Friday, April 5, 2013
Workshop at Pondicherry University
I met Dr. Vijayalakshmi in Auroville for the first event we organized under the aegis of Telugu Sankskritika Kendramu at Auroville. She started the Hindi Department in Pondicherry University and has been heading it for more than two decades. When she invited me to do a workshop for the students and staff of her department, I was more than happy. In fact, I was jumping with joy.
The students are post graduates and research scholars. The first hint of an issue came up when I got a mail in Hindi a few days before the workshop. I have working knowledge of spoken Hindi but I struggle to read it. So, after some correspondence in English, I explained that I can respond to questions in Hindi but can conduct the workshop in English.
It was a small group of 15 people. We started well but I was really surprised that the students were not asking any questions. This is much different form my other experiences and I did my best to plod on. However, when we came to the exercise, I did not know how to go ahead when the participants are unwilling to try out. We had hardly any time also to actually do what I planned. The session before lunch started 40 minutes after the planned time. We planned for 2 hours after lunch but stared 50 minutes late. So, I decided to call it off and close 30 minutes earlier as I did not know how to accomplish any meaningful result in such short time with participants who did not write down an answer to a question for 30 minutes.
I felt disappointed and unhappy at the end of it all. Normally, I enjoy doing workshops so much and feel satisfied when people tell me either at the end of the workshop (or sometimes later) how it made a difference to them.
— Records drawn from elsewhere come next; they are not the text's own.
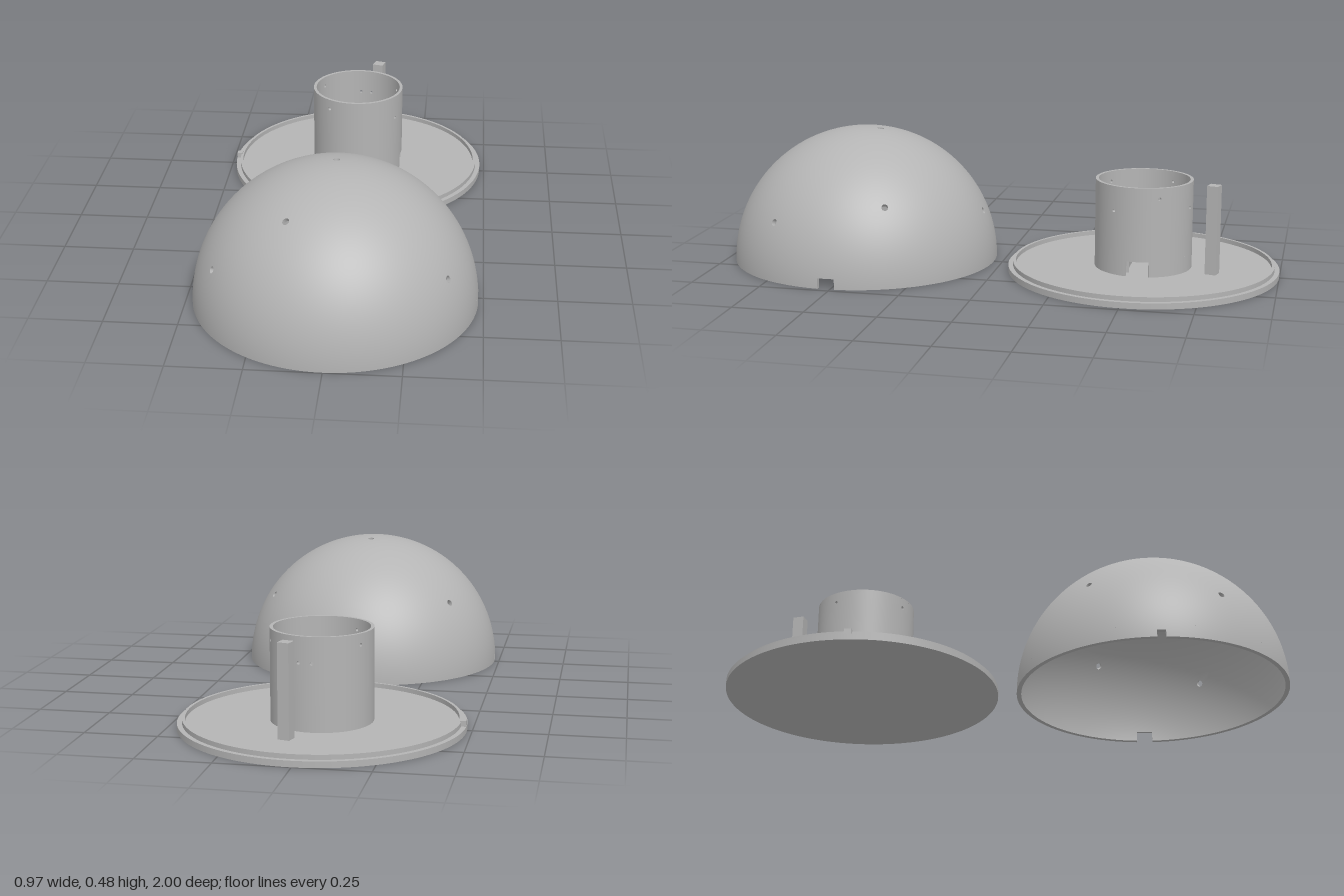
import * as THREE from 'three';

const V = (x, y, z) => new THREE.Vector3(x, y, z);
const DOME_Z = 0.515, BASE_Z = -0.517;
const DOME_R = 0.483, DOME_IN = 0.467;
const RIM = Math.asin(0.045 / DOME_R); // elevation where the dome cap meets its bottom band

// The two kinds of curved wall: point from (angle, height, radius), projection and normal
const sphere = {
  point: (a, el, r) => V(r * Math.sin(a) * Math.cos(el), r * Math.sin(el), r * Math.cos(a) * Math.cos(el)),
  project: (p, r) => p.clone().setLength(r),
  normal: (p) => p.clone().normalize(),
};
const tube = {
  point: (a, y, r) => V(r * Math.sin(a), y, r * Math.cos(a)),
  project: (p, r) => V(p.x, 0, p.z).setLength(r).setY(p.y),
  normal: (p) => V(p.x, 0, p.z).normalize(),
};

// Solid curved block between two angles, two heights and two radii
function bandGeometry(surface, a0, a1, h0, h1, r0, r1) {
  const segs = Math.max(2, Math.round((a1 - a0) / (Math.PI / 96)));
  const g = new THREE.BoxGeometry(1, 1, 1, segs, 3, 1);
  const pos = g.attributes.position, nor = g.attributes.normal;
  const side = Array.from({ length: pos.count }, (_, i) => Math.round(nor.getZ(i)));
  for (let i = 0; i < pos.count; i++) {
    const p = surface.point(
      THREE.MathUtils.lerp(a0, a1, pos.getX(i) + 0.5),
      THREE.MathUtils.lerp(h0, h1, pos.getY(i) + 0.5),
      pos.getZ(i) > 0 ? r1 : r0);
    pos.setXYZ(i, p.x, p.y, p.z);
  }
  g.computeVertexNormals();
  side.forEach((s, i) => {
    if (!s) return;
    const n = surface.normal(V(pos.getX(i), pos.getY(i), pos.getZ(i))).multiplyScalar(s);
    nor.setXYZ(i, n.x, n.y, n.z);
  });
  return g;
}

// Double-walled shell over a grid, with round holes bored through it
function shellGeometry(surface, map, nu, nv, rIn, rOut, holes, holeR) {
  const P = [], N = [];
  const tri = (pts, nrm) => {
    const face = pts[1].clone().sub(pts[0]).cross(pts[2].clone().sub(pts[0]));
    const order = face.dot(nrm[0]) < 0 ? [0, 2, 1] : [0, 1, 2];
    for (const k of order) { P.push(...pts[k].toArray()); N.push(...nrm[k].toArray()); }
  };
  const quad = (p, n) => {
    tri([p[0], p[1], p[2]], [n[0], n[1], n[2]]);
    tri([p[0], p[2], p[3]], [n[0], n[2], n[3]]);
  };
  const skin = (corners) => {
    const n = corners.map(surface.normal);
    quad(corners.map((p) => surface.project(p, rOut)), n);
    quad(corners.map((p) => surface.project(p, rIn)), n.map((v) => v.clone().negate()));
  };
  const grid = [];
  for (let i = 0; i <= nu; i++) {
    grid.push([]);
    for (let j = 0; j <= nv; j++) grid[i].push(surface.project(map(i / nu, j / nv), rOut));
  }

  const cut = new Set();
  for (const h of holes) {
    // Open a 4 x 4 cell window around the hole
    const c = surface.project(V(...h), rOut), axis = surface.normal(c);
    let bi = 0, bj = 0, best = Infinity;
    grid.forEach((row, i) => row.forEach((p, j) => {
      const d = p.distanceTo(c);
      if (d < best) { best = d; bi = i; bj = j; }
    }));
    for (let i = -2; i < 2; i++) for (let j = -2; j < 2; j++) cut.add((bi + i) * 1000 + bj + j);
    const loop = [];
    for (let k = -2; k < 2; k++) loop.push([k, -2]);
    for (let k = -2; k < 2; k++) loop.push([2, k]);
    for (let k = 2; k > -2; k--) loop.push([k, 2]);
    for (let k = 2; k > -2; k--) loop.push([-2, k]);
    // Join the window edge to the round hole and line the hole
    const outer = loop.map(([i, j]) => grid[bi + i][bj + j]);
    const circle = outer.map((p) => {
      const d = p.clone().sub(c);
      d.addScaledVector(axis, -d.dot(axis)).setLength(holeR);
      return surface.project(d.add(c), rOut);
    });
    outer.forEach((p, k) => {
      const m = (k + 1) % outer.length, a = circle[k], b = circle[m];
      skin([p, outer[m], b, a]);
      const na = c.clone().sub(a).normalize(), nb = c.clone().sub(b).normalize();
      quad([a, b, surface.project(b, rIn), surface.project(a, rIn)], [na, nb, nb, na]);
    });
  }
  for (let i = 0; i < nu; i++) for (let j = 0; j < nv; j++) {
    if (!cut.has(i * 1000 + j)) skin([grid[i][j], grid[i + 1][j], grid[i + 1][j + 1], grid[i][j + 1]]);
  }
  const g = new THREE.BufferGeometry();
  g.setAttribute('position', new THREE.Float32BufferAttribute(P, 3));
  g.setAttribute('normal', new THREE.Float32BufferAttribute(N, 3));
  return g;
}

// Square grid wrapped evenly over the dome cap
function capPoint(s, t) {
  const u = s * 2 - 1, v = t * 2 - 1, r = Math.max(Math.abs(u), Math.abs(v));
  if (r < 1e-9) return V(0, 1, 0);
  const a = Math.abs(u) > Math.abs(v)
    ? (Math.PI / 4) * (v / u) + (u < 0 ? Math.PI : 0)
    : Math.PI / 2 - (Math.PI / 4) * (u / v) + (v < 0 ? Math.PI : 0);
  return sphere.point(a, Math.PI / 2 - r * (Math.PI / 2 - RIM), 1);
}

export function createModel() {
  const model = new THREE.Group();
  const grey = new THREE.MeshStandardMaterial({ color: 0xb4b4b4 });
  grey.name = 'plainGrey';
  const add = (parent, name, geometry, x = 0, y = 0, z = 0) => {
    const mesh = new THREE.Mesh(geometry, grey);
    mesh.name = name;
    mesh.position.set(x, y, z);
    parent.add(mesh);
    return mesh;
  };
  const group = (name, z) => {
    const g = new THREE.Group();
    g.name = name;
    g.position.z = z;
    model.add(g);
    return g;
  };
  const Q = Math.PI / 2;

  // Dome: pierced cap on a bottom band with a wide notch at +x and a small one at -x
  const dome = group('dome', DOME_Z);
  const domeHoles = [
    [0, 0.479, -0.06], [-0.137, 0.4, 0.24], [0.38, 0.2, 0.217], [-0.383, 0.2, 0.217],
    [0.36, 0.27, -0.18], [-0.33, 0.27, -0.23], [0, 0.19, -0.445],
  ];
  add(dome, 'domeCap', shellGeometry(sphere, capPoint, 64, 64, DOME_IN, DOME_R, domeHoles, 0.012));
  const wide = 0.062, small = 0.031;
  for (const [name, a0, a1, el] of [
    ['domeBandFront', -Q + small, Q - wide, 0],
    ['domeBandBack', Q + wide, 3 * Q - small, 0],
    ['wideNotchTop', Q - wide, Q + wide, 0.0767],
    ['smallNotchTop', 3 * Q - small, 3 * Q + small, 0.052],
  ]) add(dome, name, bandGeometry(sphere, a0, a1, el, RIM, DOME_IN, DOME_R));

  // Base plate with a raised locating lip and key
  const base = group('base', BASE_Z);
  add(base, 'basePlate', new THREE.CylinderGeometry(DOME_R, DOME_R, 0.021, 160), 0, 0.0105, 0);
  add(base, 'baseLip', bandGeometry(tube, 0, 4 * Q, 0.02, 0.037, 0.456, 0.466));
  add(base, 'lipKey', new THREE.BoxGeometry(0.02, 0.02, 0.026), -0.472, 0.03, 0);

  // Cylindrical housing with bored holes and a cable notch at +x
  const TOP = 0.338, R0 = 0.162, R1 = 0.173, gap = 0.24;
  const housingHoles = [
    [0.15, 0.25, 0.087], [0.157, 0.3, -0.073], [-0.138, 0.3, -0.087],
    [0, 0.25, -0.17], [0.044, 0.25, -0.165], [-0.1, 0.3, 0.142],
  ];
  const wallPoint = (s, t) => tube.point(s * 4 * Q, 0.08 + t * (TOP - 0.085), 1);
  add(base, 'housingWall', shellGeometry(tube, wallPoint, 144, 34, R0, R1, housingHoles, 0.006));
  add(base, 'housingRim', bandGeometry(tube, 0, 4 * Q, TOP - 0.005, TOP, R0, R1));
  add(base, 'housingFoot', bandGeometry(tube, Q + gap, 5 * Q - gap, 0.02, 0.08, R0, R1));
  add(base, 'housingNotchTop', bandGeometry(tube, Q - gap, Q + gap, 0.075, 0.08, R0, R1));

  // U-shaped holder inside the housing, open towards the notch
  const H = 0.045, Y = 0.02 + H / 2;
  add(base, 'holderBack', new THREE.BoxGeometry(0.01, H, 0.1), -0.045, Y, 0);
  for (const s of [1, -1]) {
    add(base, 'holderSide', new THREE.BoxGeometry(0.17, H, 0.008), 0.035, Y, s * 0.046);
    add(base, 'holderHook', new THREE.BoxGeometry(0.006, H, 0.01), 0.117, Y, s * 0.039);
  }

  // Free-standing post behind the housing
  const post = add(base, 'post', new THREE.BoxGeometry(0.04, TOP - 0.02, 0.04), 0.067, (TOP + 0.02) / 2, -0.252);
  post.rotation.y = -0.26;
  return model;
}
This was missing for me. I felt sad that I did not create value for the participants and failed in my commitment to provide it.
In the post-mortem, some of the professors said that the lack of participation from the students is an issue even in normal classes. I was asked to come up with my suggestions. I feel confused about the real issues. Is it language? I don’t think so. In my experience, language was not a barrier and I had many participants in Auroville who did not speak English but their participation was mutually satisfying. Willingness to participate and the desire to take value could overcome language issues. I doubt whether the students are really interested in taking value.
What I can guess is that the prevalent culture here is passive / passive-aggressive modes of communication. Another aspect could be diffidence which comes in the way of taking the risk of participation. When these are coupled together, a group could get into an inert state by using language as an ‘acceptable excuse’. Assuming that this is accurate, how to deal with it? Honestly, I don’t know.
My biggest loss from this event is that I did not accomplish the intention even with one participant. What I can learn from this experience is not to give up. I need to train myself to dynamically change the exercises or topic to elicit responses, without giving up. I give up giving up.
Going forward, I will avoid the pitfall of language issue combined with lack of interest. This could have some chance only if the time available is unlimited!